▸ Work instruction
The output should be limited to the line holding "(-0.208, BACK, 0.375))" and the lines after it through the end of the entries, each restated exactly.

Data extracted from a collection
++++++++++
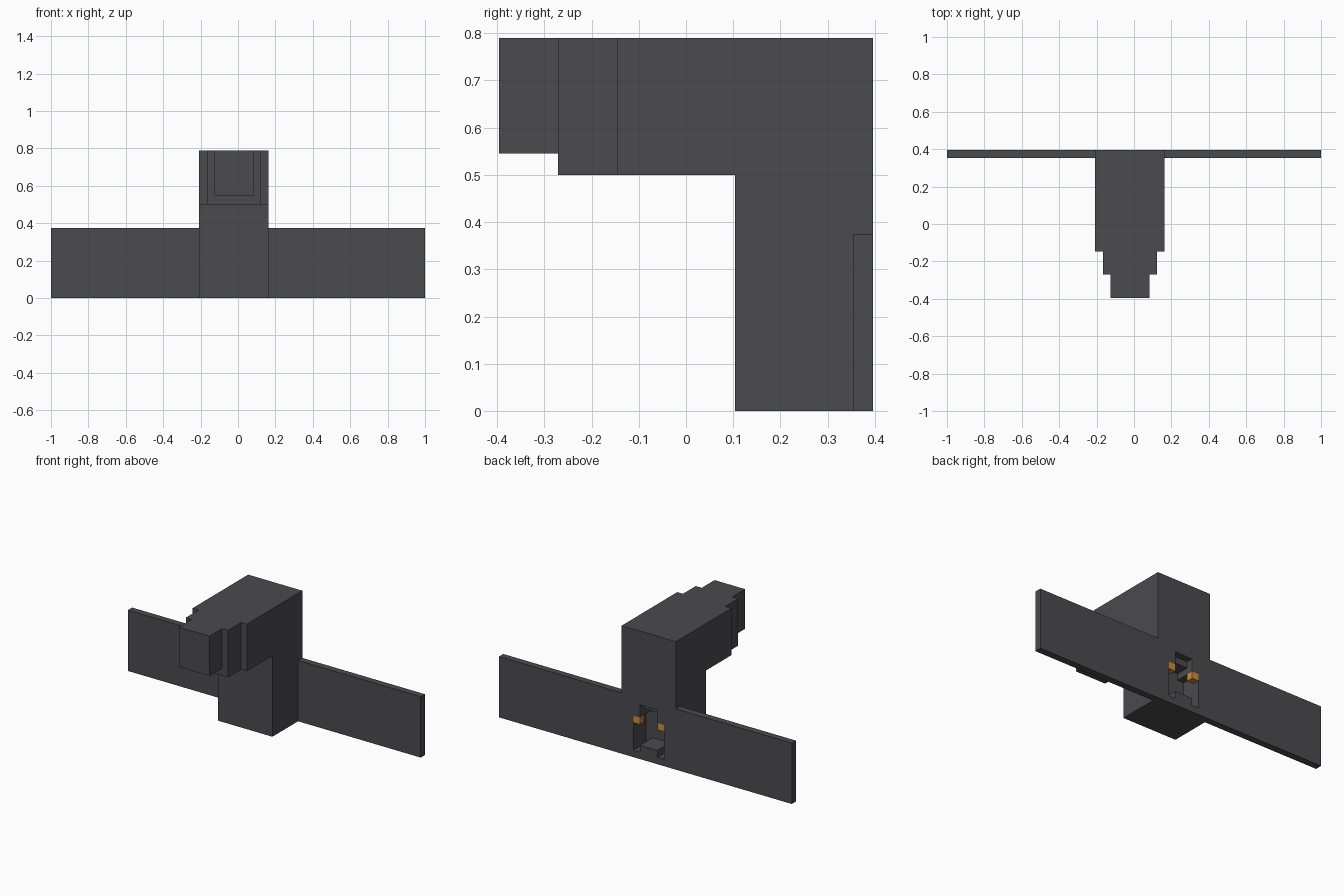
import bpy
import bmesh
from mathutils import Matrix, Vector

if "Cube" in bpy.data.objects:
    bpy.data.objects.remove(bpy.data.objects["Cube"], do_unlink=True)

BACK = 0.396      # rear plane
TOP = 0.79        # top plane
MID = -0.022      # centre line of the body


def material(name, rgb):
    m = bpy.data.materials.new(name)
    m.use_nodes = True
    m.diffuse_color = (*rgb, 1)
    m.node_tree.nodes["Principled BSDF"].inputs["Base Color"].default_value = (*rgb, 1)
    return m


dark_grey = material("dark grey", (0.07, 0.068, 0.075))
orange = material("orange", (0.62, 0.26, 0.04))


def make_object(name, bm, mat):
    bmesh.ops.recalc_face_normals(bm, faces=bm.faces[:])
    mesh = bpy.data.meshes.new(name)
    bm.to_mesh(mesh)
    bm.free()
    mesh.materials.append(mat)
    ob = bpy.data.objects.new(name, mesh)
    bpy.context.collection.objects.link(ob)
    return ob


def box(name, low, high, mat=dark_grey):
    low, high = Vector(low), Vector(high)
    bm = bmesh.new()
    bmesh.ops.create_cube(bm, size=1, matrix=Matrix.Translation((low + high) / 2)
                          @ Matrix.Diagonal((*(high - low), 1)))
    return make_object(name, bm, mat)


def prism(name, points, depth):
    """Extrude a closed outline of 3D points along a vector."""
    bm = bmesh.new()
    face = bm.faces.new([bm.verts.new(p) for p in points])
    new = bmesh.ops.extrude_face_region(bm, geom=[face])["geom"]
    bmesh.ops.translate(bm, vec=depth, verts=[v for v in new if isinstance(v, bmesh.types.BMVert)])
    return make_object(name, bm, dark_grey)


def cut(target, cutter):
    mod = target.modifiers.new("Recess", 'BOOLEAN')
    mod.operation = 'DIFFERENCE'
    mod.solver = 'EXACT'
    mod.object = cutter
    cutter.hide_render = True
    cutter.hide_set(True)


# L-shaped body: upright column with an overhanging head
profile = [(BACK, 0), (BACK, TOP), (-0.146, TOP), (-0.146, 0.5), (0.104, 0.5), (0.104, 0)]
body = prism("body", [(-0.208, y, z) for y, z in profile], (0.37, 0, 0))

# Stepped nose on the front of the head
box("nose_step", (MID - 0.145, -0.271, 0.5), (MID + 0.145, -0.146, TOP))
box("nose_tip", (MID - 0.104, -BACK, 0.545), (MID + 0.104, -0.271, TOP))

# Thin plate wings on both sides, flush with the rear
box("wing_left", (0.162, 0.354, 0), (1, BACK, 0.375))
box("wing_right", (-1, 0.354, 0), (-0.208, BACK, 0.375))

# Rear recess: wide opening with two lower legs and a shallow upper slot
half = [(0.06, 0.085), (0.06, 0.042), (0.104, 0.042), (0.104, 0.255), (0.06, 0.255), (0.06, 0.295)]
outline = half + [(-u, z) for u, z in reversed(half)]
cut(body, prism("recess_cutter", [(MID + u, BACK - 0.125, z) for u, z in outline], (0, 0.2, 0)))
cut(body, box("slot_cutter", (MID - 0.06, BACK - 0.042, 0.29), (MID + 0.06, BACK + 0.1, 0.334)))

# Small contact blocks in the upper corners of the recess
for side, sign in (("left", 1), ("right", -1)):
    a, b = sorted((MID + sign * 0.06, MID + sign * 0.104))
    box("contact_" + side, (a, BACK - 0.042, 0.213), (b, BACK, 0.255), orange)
++++++++++
▸ Written answer
box("wing_right", (-1, 0.354, 0), (-0.208, BACK, 0.375))

# Rear recess: wide opening with two lower legs and a shallow upper slot
half = [(0.06, 0.085), (0.06, 0.042), (0.104, 0.042), (0.104, 0.255), (0.06, 0.255), (0.06, 0.295)]
outline = half + [(-u, z) for u, z in reversed(half)]
cut(body, prism("recess_cutter", [(MID + u, BACK - 0.125, z) for u, z in outline], (0, 0.2, 0)))
cut(body, box("slot_cutter", (MID - 0.06, BACK - 0.042, 0.29), (MID + 0.06, BACK + 0.1, 0.334)))

# Small contact blocks in the upper corners of the recess
for side, sign in (("left", 1), ("right", -1)):
    a, b = sorted((MID + sign * 0.06, MID + sign * 0.104))
    box("contact_" + side, (a, BACK - 0.042, 0.213), (b, BACK, 0.255), orange)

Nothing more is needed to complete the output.